• [WHAT THE TASK REQUIRES] Count the lines below that contain "verts". Answer with the number alone.

DATA SHOWN Start Marker

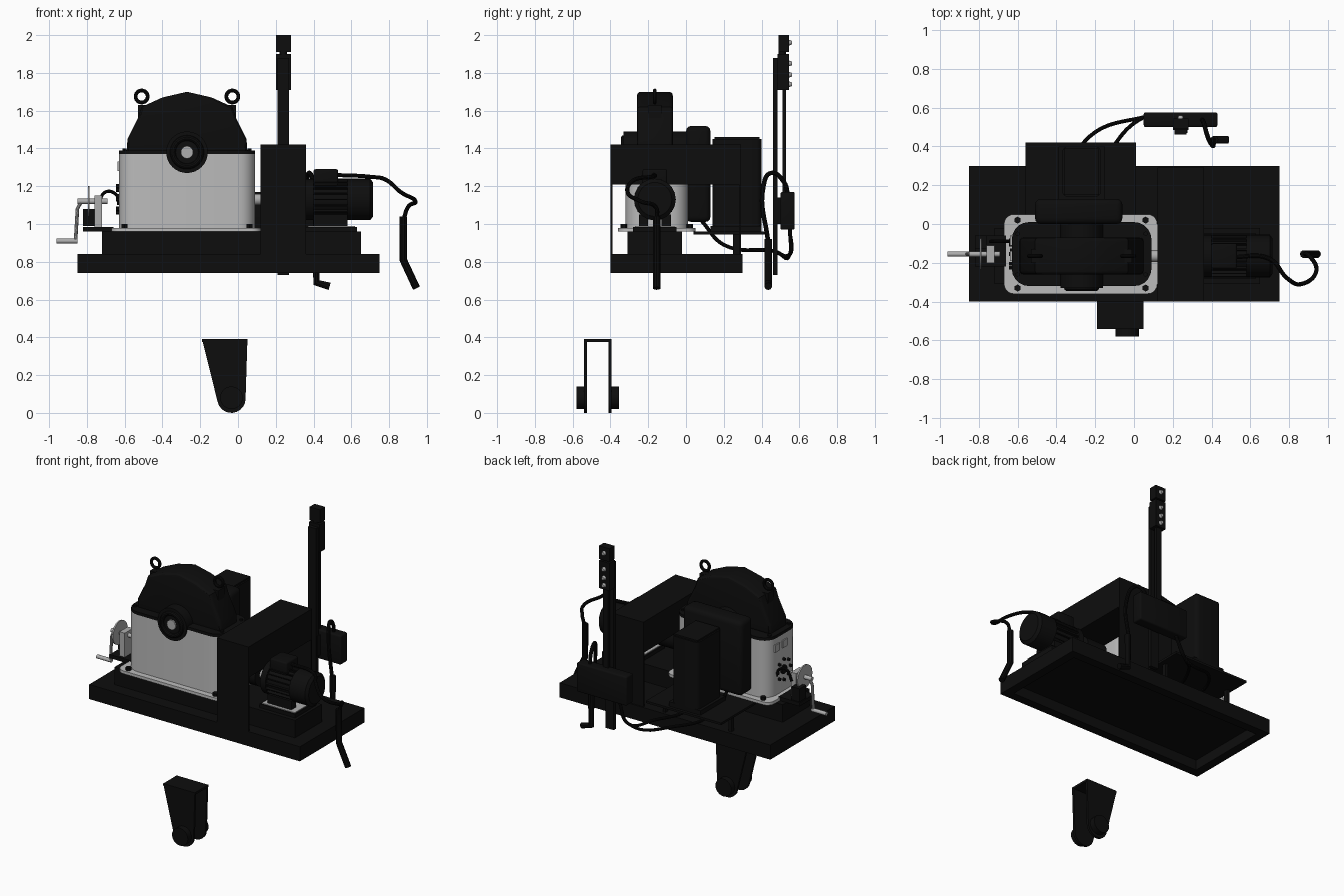
import bpy
import bmesh
from math import pi, cos, sin
from mathutils import Matrix, Vector

default_cube = bpy.data.objects.get("Cube")
if default_cube:
    bpy.data.objects.remove(default_cube, do_unlink=True)


def material(name, shade):
    mat = bpy.data.materials.new(name)
    mat.use_nodes = True
    colour = (shade, shade, shade, 1)
    mat.diffuse_color = colour
    mat.node_tree.nodes["Principled BSDF"].inputs["Base Color"].default_value = colour
    return mat


black = material("black paint", .004)
rubber = material("black rubber", .003)
grey = material("light grey paint", .5)
steel = material("bare steel", .42)
made = []


def finish(name, mat, bm):
    bmesh.ops.recalc_face_normals(bm, faces=bm.faces)
    mesh = bpy.data.meshes.new(name)
    bm.to_mesh(mesh)
    bm.free()
    mesh.materials.append(mat)
    obj = bpy.data.objects.new(name, mesh)
    bpy.context.scene.collection.objects.link(obj)
    made.append(obj)
    return obj


def box(name, mat, xs, ys, zs, corner=0, soft=0):
    """Box between pairs of limits; corner rounds upright edges, soft rounds all."""
    bm = bmesh.new()
    bmesh.ops.create_cube(bm, size=1)
    for v in bm.verts:
        v.co = [lim[0] if c < 0 else lim[1] for c, lim in zip(v.co, (xs, ys, zs))]
    if corner or soft:
        upright = [e for e in bm.edges if soft or abs(e.verts[0].co.z - e.verts[1].co.z) > .001]
        bmesh.ops.bevel(bm, geom=upright, offset=corner or soft, segments=5 if corner else 3,
                        profile=.5, affect='EDGES')
    return finish(name, mat, bm)


def rod(name, mat, start, end, radius, sides=24, tip=None):
    """Cylinder or cone between two points."""
    a, b = Vector(start), Vector(end)
    turn = (b - a).to_track_quat('Z', 'Y').to_matrix().to_4x4()
    bm = bmesh.new()
    bmesh.ops.create_cone(bm, cap_ends=True, segments=sides, radius1=radius,
                          radius2=radius if tip is None else tip, depth=(b - a).length,
                          matrix=Matrix.Translation((a + b) / 2) @ turn)
    return finish(name, mat, bm)


def prism(name, mat, outline, ys, soft=0):
    """Outline in x and z, extruded along y."""
    bm = bmesh.new()
    face = bm.faces.new([bm.verts.new((x, ys[0], z)) for x, z in outline])
    moved = bmesh.ops.extrude_face_region(bm, geom=[face])["geom"]
    for v in moved:
        if isinstance(v, bmesh.types.BMVert):
            v.co.y = ys[1]
    if soft:
        rim = [e for e in bm.edges if abs(e.verts[0].co.y - e.verts[1].co.y) < .001]
        bmesh.ops.bevel(bm, geom=rim, offset=soft, segments=3, profile=.5, affect='EDGES')
    return finish(name, mat, bm)


def ring(name, mat, centre, major, minor, turns=24, sides=10):
    """Torus standing in the x-z plane."""
    bm = bmesh.new()
    grid = []
    for i in range(turns):
        a = 2 * pi * i / turns
        row = []
        for j in range(sides):
            b = 2 * pi * j / sides
            r = major + minor * cos(b)
            row.append(bm.verts.new(Vector(centre) + Vector((r * cos(a), minor * sin(b), r * sin(a)))))
        grid.append(row)
    for i in range(turns):
        for j in range(sides):
            n, k = (i + 1) % turns, (j + 1) % sides
            bm.faces.new((grid[i][j], grid[n][j], grid[n][k], grid[i][k]))
    return finish(name, mat, bm)


def cable(name, mat, points, radius, smooth=True):
    """Round tube along a path, turned into a mesh."""
    curve = bpy.data.curves.new(name, 'CURVE')
    curve.dimensions = '3D'
    curve.bevel_depth, curve.bevel_resolution = radius, 3
    curve.use_fill_caps, curve.resolution_u = True, 8
    spline = curve.splines.new('BEZIER')
    spline.bezier_points.add(len(points) - 1)
    for p, co in zip(spline.bezier_points, points):
        p.co = co
        p.handle_left_type = p.handle_right_type = 'AUTO' if smooth else 'VECTOR'
    temp = bpy.data.objects.new(name + "_path", curve)
    bpy.context.scene.collection.objects.link(temp)
    graph = bpy.context.evaluated_depsgraph_get()
    bm = bmesh.new()
    bm.from_mesh(temp.evaluated_get(graph).to_mesh())
    bpy.data.objects.remove(temp, do_unlink=True)
    return finish(name, mat, bm)


# Hollow base and the bed standing on it
box("base_deck", black, (-.85, .75), (-.4, .3), (.81, .84))
for y in (-.4, .24):
    box("base_long_rail", black, (-.85, .75), (y, y + .06), (.74, .81))
for x in (-.85, .69):
    box("base_end_rail", black, (x, x + .06), (-.34, .24), (.74, .81))
box("machine_bed", black, (-.72, .65), (-.31, -.02), (.84, .96))

# Gearbox housing with bolted foot
box("housing_foot", grey, (-.67, .12), (-.36, .05), (.96, .98), corner=.05)
box("housing_body", grey, (-.63, .09), (-.32, .01), (.98, 1.37), corner=.09)
box("cover_flange", black, (-.63, .09), (-.32, .01), (1.37, 1.39), corner=.09)
for x in (-.6, .06):
    for y in (-.33, .02):
        rod("foot_bolt", black, (x, y, .97), (x, y, 1), .018, 6)
    for y in (-.26, -.05):
        rod("flange_bolt", black, (x, y, 1.38), (x, y, 1.4), .012, 6)

# Domed cover with lifting eyes and the shaft bearing across it
half = [(.32, 1.38), (.315, 1.45), (.26, 1.56), (.24, 1.62), (.13, 1.67)]
dome = [(-.27 - x, z) for x, z in half] + [(-.27, 1.7)] + [(x - .27, z) for x, z in reversed(half)]
prism("domed_cover", black, dome, (-.26, -.07), soft=.02)
for x in (-.51, -.03):
    box("eye_post", black, (x - .02, x + .02), (-.2, -.13), (1.5, 1.63))
    ring("lifting_eye", black, (x, -.165, 1.675), .032, .01)
rod("bearing_housing", black, (-.27, -.33, 1.38), (-.27, .02, 1.38), .11, 32)
ring("bearing_rim", black, (-.27, -.33, 1.38), .075, .015, 32)
rod("shaft_end", steel, (-.27, -.34, 1.38), (-.27, -.3, 1.38), .033)

# Bolt circle and inspection plates on the housing
for i in range(8):
    y, z = -.155 + .07 * cos(i * pi / 4), 1.13 + .07 * sin(i * pi / 4)
    rod("end_bolt", black, (-.645, y, z), (-.62, y, z), .011, 6)
for y in (-.19, -.11):
    box("inspection_plate", steel, (-.638, -.628), (y, y + .05), (1.28, 1.33))
rod("end_bearing", black, (-.64, -.155, 1.13), (-.62, -.155, 1.13), .03)

# Rear reducer slab, platform and cabinet
box("rear_platform", black, (-.56, .01), (.04, .42), (.945, .96))
box("rear_slab", black, (-.51, -.06), (0, .13), (1.01, 1.52), soft=.03)
box("cabinet", black, (-.37, -.17), (.14, .4), (.99, 1.45), corner=.03)
box("cabinet_lid", black, (-.36, -.18), (.15, .39), (1.44, 1.46))
box("cabinet_foot", black, (-.39, -.15), (.13, .4), (.955, .99))
for x in (-.54, -.04):
    box("platform_leg", black, (x, x + .02), (.25, .28), (.84, .95))

# Bridge guard over the coupling
box("guard_bridge", black, (.12, .36), (-.4, .29), (1.21, 1.42))
box("guard_front", black, (.12, .36), (-.4, -.39), (.74, 1.22))
box("guard_back", black, (.12, .36), (.28, .29), (.84, 1.22))
rod("drive_shaft", steel, (.07, -.165, 1.13), (.4, -.165, 1.13), .03)
rod("coupling", black, (.15, -.165, 1.13), (.3, -.165, 1.13), .08)

# Finned motor
rod("motor_body", black, (.37, -.165, 1.13), (.6, -.165, 1.13), .095, 32)
rod("motor_front_cap", black, (.36, -.165, 1.13), (.4, -.165, 1.13), .11, 32)
rod("fan_cover", black, (.58, -.165, 1.13), (.7, -.165, 1.13), .11, 32)
rod("fan_cover_end", black, (.7, -.165, 1.13), (.715, -.165, 1.13), .11, 32, tip=.09)
for i in range(20):
    fin = box("cooling_fin", black, (.4, .58), (-.003, .003), (.085, .112))
    fin.location = (0, -.165, 1.13)
    fin.rotation_euler.x = 2 * pi * i / 20
box("terminal_box", black, (.4, .53), (-.23, -.1), (1.2, 1.29), soft=.01)
for y in (-.25, -.13):
    box("motor_foot", black, (.4, .58), (y, y + .05), (.98, 1.05))
box("motor_plate", black, (.36, .63), (-.28, -.05), (.96, .985))
box("motor_shim", steel, (.37, .62), (-.27, -.06), (.985, .99))

# Hand crank with index disc and bracket
rod("crank_shaft", steel, (-.85, -.155, 1.12), (-.69, -.155, 1.12), .014)
rod("index_disc", steel, (-.795, -.155, 1.12), (-.785, -.155, 1.12), .08, 32)
cable("crank_arm", steel, [(-.83, -.155, 1.12), (-.85, -.155, 1.08), (-.86, -.155, .91)], .01, False)
rod("crank_grip", steel, (-.96, -.155, .91), (-.85, -.155, .91), .013)
box("crank_stand", steel, (-.76, -.72), (-.2, -.11), (.98, 1.15))
box("crank_switch", black, (-.82, -.76), (-.13, -.06), (.99, 1.08))
box("crank_bracket", black, (-.82, -.66), (-.22, -.06), (.96, .985))
cable("crank_cable", rubber, [(-.74, -.09, 1.1), (-.7, -.09, 1.17), (-.65, -.09, 1.16), (-.62, -.09, 1.1)], .009)

# Signal mast, lamps and control box
box("mast_front", black, (.21, .27), (.46, .485), (.73, 1.88))
box("mast_back", black, (.22, .26), (.51, .53), (.97, 1.72))
box("lamp_panel", black, (.2, .28), (.485, .545), (1.71, 1.9))
box("lamp_head", black, (.2, .28), (.49, .545), (1.91, 2))
rod("lamp_neck", black, (.24, .51, 1.88), (.24, .51, 1.93), .02)
for z in (1.74, 1.79, 1.85, 1.96):
    rod("signal_lamp", steel, (.24, .54, z), (.24, .56, z), .017, 16, tip=.01)
box("control_box", black, (.05, .43), (.5, .575), (.97, 1.17), soft=.01)
for x in (.21, .26):
    box("box_strap", black, (x, x + .015), (.47, .51), (1, 1.14))

# Cables and their hanging ends
cable("motor_cable", rubber, [(.5, -.17, 1.26), (.7, -.18, 1.25), (.79, -.28, 1.23), (.86, -.31, 1.17),
                              (.94, -.24, 1.12), (.9, -.16, 1.09), (.875, -.155, 1.02)], .011)
cable("box_cable", rubber, [(.35, .54, 1.15), (.36, .52, 1.22), (.38, .45, 1.27), (.4, .41, 1.2),
                            (.41, .435, .9)], .012)
for x, y, top in ((.875, -.155, 1.04), (.415, .435, .92)):
    low = top - .23
    cable("cable_end", rubber, [(x, y, top), (x, y, low), (x + .07, y, low - .15 if x > .5 else low - .02)],
          .02, False)
for x in (-.38, -.22):
    cable("rear_cable", rubber, [(x, .08, 1.02), (x + .03, .2, .89), (x + .15, .45, .86),
                                 (.05, .55, .84), (.12, .55, .97)], .01)

# Separate forked hanger below
fork = [(.05, .39), (-.19, .39)] + [(-.035 + .075 * cos(a), .075 + .075 * sin(a))
                                    for a in [pi * (1.05 + i * .095) for i in range(11)]]
for y in (-.54, -.41):
    prism("fork_cheek", black, fork, (y, y + .016))
box("fork_bridge", black, (-.19, .05), (-.54, -.394), (.375, .39))
for y in (-.58, -.405):
    rod("fork_boss", black, (-.035, y, .08), (-.035, y + .05, .08), .06, 24)

for obj in made:
    obj.select_set(True)
bpy.context.view_layer.objects.active = made[0]
bpy.ops.object.shade_smooth_by_angle(angle=pi / 6)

DATA SHOWN End Marker

• [EXERCISE OUTPUT] 5